Exercise requirements> When you reach the line containing "turned('topScrew', [[r, 0.46], [r, 0.469], [r" in the data below, begin returning lines exactly as written, and stop once the line containing "for (let i = 1;" has been returned.
══ Dataset records
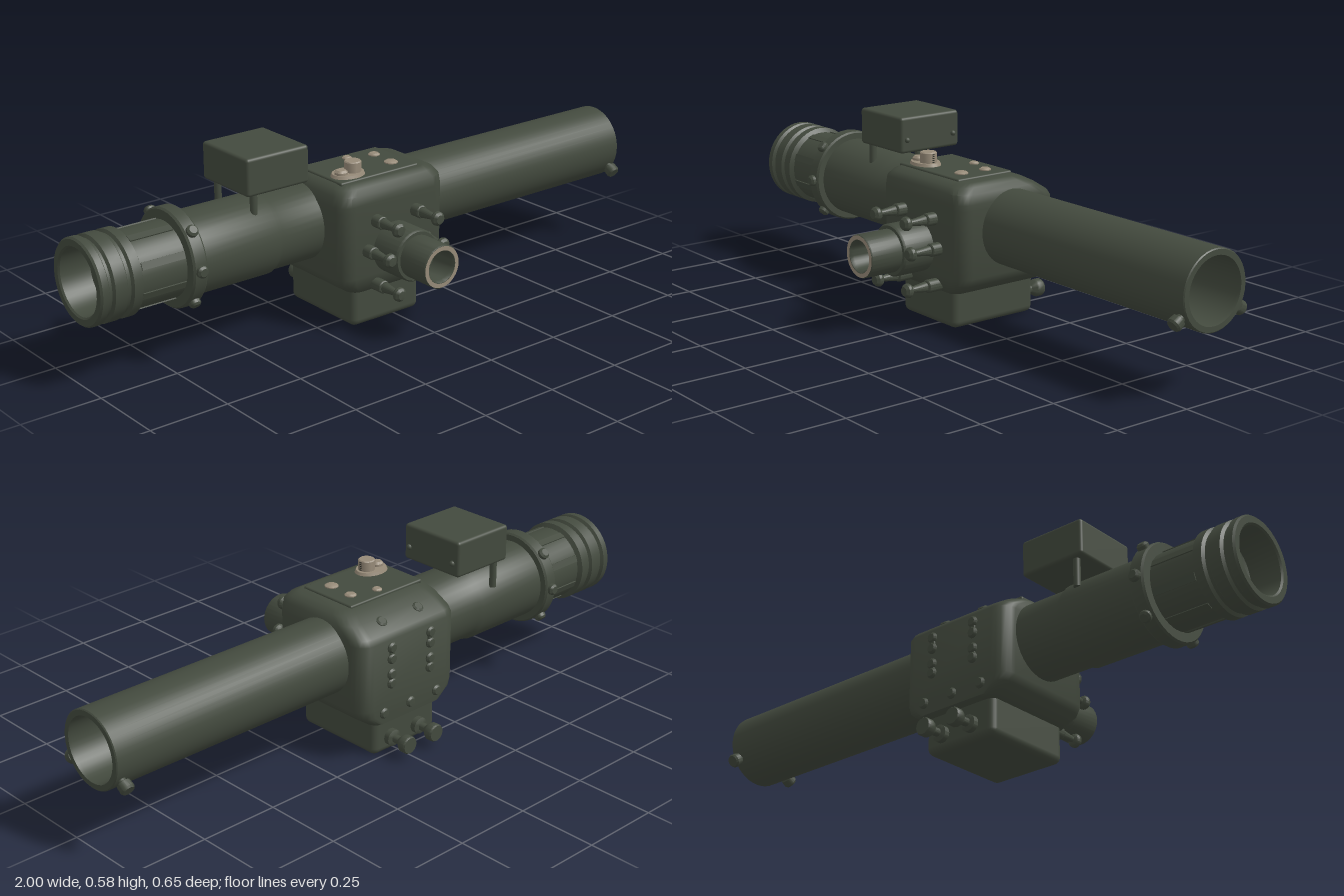
import * as THREE from 'three';
import { toCreasedNormals } from 'three/addons/utils/BufferGeometryUtils.js';
import { RoundedBoxGeometry } from 'three/addons/geometries/RoundedBoxGeometry.js';

const olive = new THREE.MeshStandardMaterial({ color: 0x434a3e });
olive.name = 'olivePaint';
const tan = new THREE.MeshStandardMaterial({ color: 0x968a78 });
tan.name = 'wornMetal';
const dark = new THREE.MeshStandardMaterial({ color: 0x2b2d27 });
dark.name = 'darkMarks';

const AY = 0.312, AZ = -0.092; // axis of the long tube

export function createModel() {
  const root = new THREE.Group();
  root.name = 'opticalSight';

  const add = (name, geo, mat = olive, x = 0, y = 0, z = 0) => {
    const m = new THREE.Mesh(geo, mat);
    m.name = name;
    m.position.set(x, y, z);
    root.add(m);
    return m;
  };
  const lathe = (pts, seg = 32) => toCreasedNormals(
    new THREE.LatheGeometry(pts.map(p => new THREE.Vector2(p[0], p[1])), seg), 0.6);
  // turned part pointing along a direction
  const turned = (name, pts, pos, dir, mat = olive, seg = 16) => {
    const m = add(name, lathe(pts, seg), mat, ...pos);
    m.quaternion.setFromUnitVectors(new THREE.Vector3(0, 1, 0), new THREE.Vector3(...dir).normalize());
    return m;
  };
  const box = (name, x0, x1, y0, y1, z0, z1, r, mat = olive) => add(name,
    new RoundedBoxGeometry(x1 - x0, y1 - y0, z1 - z0, 3, r), mat,
    (x0 + x1) / 2, (y0 + y1) / 2, (z0 + z1) / 2);

  // Housing: rounded rectangles stacked upwards [y, x0, x1, z0 (back), z1 (front), corner radius]
  add('housing', loft([
    [0.113, -0.165, 0.095, -0.255, 0.075, 0.03],
    [0.119, -0.180, 0.110, -0.264, 0.086, 0.035],
    [0.150, -0.224, 0.154, -0.265, 0.103, 0.045],
    [0.175, -0.235, 0.165, -0.265, 0.109, 0.05],
    [0.385, -0.235, 0.165, -0.264, 0.110, 0.05],
    [0.402, -0.235, 0.165, -0.252, 0.110, 0.05],
    [0.432, -0.230, 0.160, -0.205, 0.108, 0.05],
    [0.450, -0.218, 0.148, -0.170, 0.094, 0.05],
    [0.460, -0.200, 0.130, -0.140, 0.070, 0.04],
  ]));
  box('topPlate', -0.2, 0.095, 0.452, 0.466, -0.145, 0.06, 0.006);
  box('lowerBox', -0.17, 0.09, 0.002, 0.135, -0.24, 0.073, 0.022);

  // Long open tube on the left
  turned('longTube', [
    [0.117, 0.1], [0.117, 0.997], [0.114, 1], [0.098, 1], [0.096, 0.99], [0.096, 0.25], [0, 0.21],
  ], [0, AY, AZ], [1, 0, 0], olive, 40);
  for (const s of [-1, 1]) {
    turned('muzzleKnob', [[0.013, 0.1], [0.013, 0.122], [0.021, 0.126], [0.022, 0.146], [0.018, 0.152], [0, 0.152]],
      [0.975, AY, AZ], [0, -0.55, s * 0.9]);
  }

  // Stepped barrel on the right, ribbed at the end
  turned('steppedBarrel', [
    [0, -0.88], [0.098, -0.9], [0.1, -0.995], [0.105, -1], [0.124, -1], [0.129, -0.994], [0.129, -0.974],
    [0.12, -0.968], [0.12, -0.96], [0.129, -0.954], [0.129, -0.916], [0.12, -0.91], [0.12, -0.9],
    [0.129, -0.894], [0.129, -0.866], [0.115, -0.858], [0.115, -0.665], [0.125, -0.665],
    [0.125, -0.4], [0.118, -0.385], [0.118, -0.15],
  ], [0, AY + 0.004, AZ - 0.003], [1, 0, 0], olive, 40);
  turned('clampRing', [[0.11, -0.714], [0.144, -0.714], [0.149, -0.708], [0.149, -0.672], [0.144, -0.666], [0.11, -0.666]],
    [0, AY + 0.004, AZ - 0.003], [1, 0, 0], olive, 40);
  for (const a of [0, 45, 135, 180, 225, 315].map(THREE.MathUtils.degToRad)) {
    turned('clampBolt', [[0.018, 0.14], [0.018, 0.158], [0.012, 0.164], [0, 0.164]],
      [-0.69, AY + 0.004, AZ - 0.003], [0, Math.sin(a), Math.cos(a)]);
  }
  for (let i = 0; i < 8; i++) {
    const a = (i + 0.5) * Math.PI / 4;
    const bar = add('barrelRib', new THREE.BoxGeometry(0.14, 0.008, 0.022), olive,
      -0.787, AY + 0.004 + Math.cos(a) * 0.114, AZ - 0.003 + Math.sin(a) * 0.114);
    bar.rotation.x = a;
  }

  // Raised box over the barrel
  box('upperBox', -0.49, -0.27, 0.47, 0.585, -0.226, 0, 0.01);
  for (const z of [-0.022, -0.202]) {
    add('upperBoxButton', new THREE.SphereGeometry(0.009, 12, 8), olive, -0.269, 0.513, z);
    add('upperBoxPost', new THREE.CylinderGeometry(0.011, 0.011, 0.095, 12), olive, -0.455, 0.43, z);
  }

  // Eyepiece on the front
  turned('eyepiece', [
    [0.08, 0.09], [0.08, 0.21], [0.076, 0.216], [0.066, 0.216], [0.066, 0.322], [0.064, 0.325],
    [0.05, 0.325], [0.044, 0.315], [0.042, 0.24], [0, 0.235],
  ], [-0.04, 0.247, 0], [0, 0, 1], olive, 32);
  add('eyepieceRim', new THREE.RingGeometry(0.051, 0.064, 32), tan, -0.04, 0.247, 0.3258);

  // Control levers around the eyepiece
  const lever = [
    [0.02, 0.095], [0.02, 0.14], [0.017, 0.143], [0.011, 0.143], [0.016, 0.146], [0.009, 0.197],
    [0.018, 0.202], [0.022, 0.209], [0.021, 0.218], [0.014, 0.226], [0, 0.228],
  ];
  for (const [x, y] of [[-0.11, 0.345], [0.04, 0.345], [-0.142, 0.257], [0.062, 0.257], [-0.105, 0.141], [0.045, 0.141]]) {
    turned('frontLever', lever, [x, y, 0], [0, 0, 1]);
  }

  // Two knobs behind the lower box
  for (const x of [-0.09, 0.022]) {
    turned('rearKnob', [
      [0.026, 0.23], [0.026, 0.257], [0.02, 0.26], [0.013, 0.262], [0.013, 0.282], [0.025, 0.296], [0.028, 0.302],
      [0.028, 0.32], [0.025, 0.325], [0, 0.325],
    ], [x, 0.05, 0], [0, 0, -1]);
  }

  // Fittings on the back face
  const stud = [[0.017, 0.255], [0.017, 0.268], [0.012, 0.274], [0, 0.275]];
  for (const x of [-0.115, 0.045]) {
    for (const y of [0.36, 0.325, 0.275, 0.245]) turned('rearStud', stud, [x, y, 0], [0, 0, -1]);
    box('rearStrap', x - 0.01, x + 0.01, 0.32, 0.365, -0.27, -0.255, 0.004);
    box('rearStrap', x - 0.01, x + 0.01, 0.24, 0.28, -0.27, -0.255, 0.004);
  }
  for (const x of [-0.145, -0.035, 0.075]) turned('rearLowerStud', stud, [x, 0.156, 0], [0, 0, -1]);
  for (const x of [-0.11, 0.04]) {
    turned('slopeButton', [[0.017, -0.02], [0.017, 0.01], [0.012, 0.014], [0, 0.014]],
      [x, 0.418, -0.212], [0, 0.85, -0.5]);
  }

  // Dial and screws on the top
  const dialBase = add('dialBase', new THREE.CylinderGeometry(0.04, 0.044, 0.012, 28), tan, -0.135, 0.469, 0.008);
  dialBase.scale.x = 1.3;
  turned('dialKnob', [[0.026, 0.47], [0.026, 0.505], [0.023, 0.508], [0, 0.508]], [-0.118, 0, 0.01], [0, 1, 0], tan, 24);
  turned('dialCap', [[0.02, 0.47], [0.02, 0.482], [0.014, 0.488], [0, 0.488]], [-0.163, 0, 0.012], [0, 1, 0], tan);
  for (let i = 0; i < 5; i++) {
    add('dialMark', new THREE.BoxGeometry(0.002, 0.003, 0.008), dark, -0.0925, 0.478 + i * 0.006, 0.01);
  }
  for (const [x, z, r] of [[-0.045, -0.11, 0.015], [0.04, -0.085, 0.018], [0.035, 0.002, 0.021]]) {
    turned('topScrew', [[r, 0.46], [r, 0.469], [r * 0.7, 0.473], [0, 0.473]], [x, 0, z], [0, 1, 0], tan);
  }
  return root;
}

// Joins rounded-rectangle sections and caps both ends
function loft(sections, k = 5) {
  const pos = [], idx = [], n = 4 * (k + 1);
  for (const [y, x0, x1, z0, z1, r] of sections) {
    const corners = [[x1 - r, z1 - r], [x1 - r, z0 + r], [x0 + r, z0 + r], [x0 + r, z1 - r]];
    corners.forEach(([cx, cz], c) => {
      for (let i = 0; i <= k; i++) {
        const a = (c + i / k) * Math.PI / 2;
        pos.push(cx + r * Math.sin(a), y, cz + r * Math.cos(a));
      }
    });
  }
  const last = sections.length - 1;
  for (let s = 0; s < last; s++) {
    for (let i = 0; i < n; i++) {
      const a = s * n + i, b = s * n + (i + 1) % n;
      idx.push(a, b, b + n, a, b + n, a + n);
    }
  }
  for (let i = 1; i < n - 1; i++) {
    idx.push(0, i + 1, i, last * n, last * n + i, last * n + i + 1);
  }
  const g = new THREE.BufferGeometry();
  g.setAttribute('position', new THREE.Float32BufferAttribute(pos, 3));
  g.setIndex(idx);
  return toCreasedNormals(g, 0.7);
}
════
Reply>
    turned('topScrew', [[r, 0.46], [r, 0.469], [r * 0.7, 0.473], [0, 0.473]], [x, 0, z], [0, 1, 0], tan);
  }
  return root;
}

// Joins rounded-rectangle sections and caps both ends
function loft(sections, k = 5) {
  const pos = [], idx = [], n = 4 * (k + 1);
  for (const [y, x0, x1, z0, z1, r] of sections) {
    const corners = [[x1 - r, z1 - r], [x1 - r, z0 + r], [x0 + r, z0 + r], [x0 + r, z1 - r]];
    corners.forEach(([cx, cz], c) => {
      for (let i = 0; i <= k; i++) {
        const a = (c + i / k) * Math.PI / 2;
        pos.push(cx + r * Math.sin(a), y, cz + r * Math.cos(a));
      }
    });
  }
  const last = sections.length - 1;
  for (let s = 0; s < last; s++) {
    for (let i = 0; i < n; i++) {
      const a = s * n + i, b = s * n + (i + 1) % n;
      idx.push(a, b, b + n, a, b + n, a + n);
    }
  }
  for (let i = 1; i < n - 1; i++) {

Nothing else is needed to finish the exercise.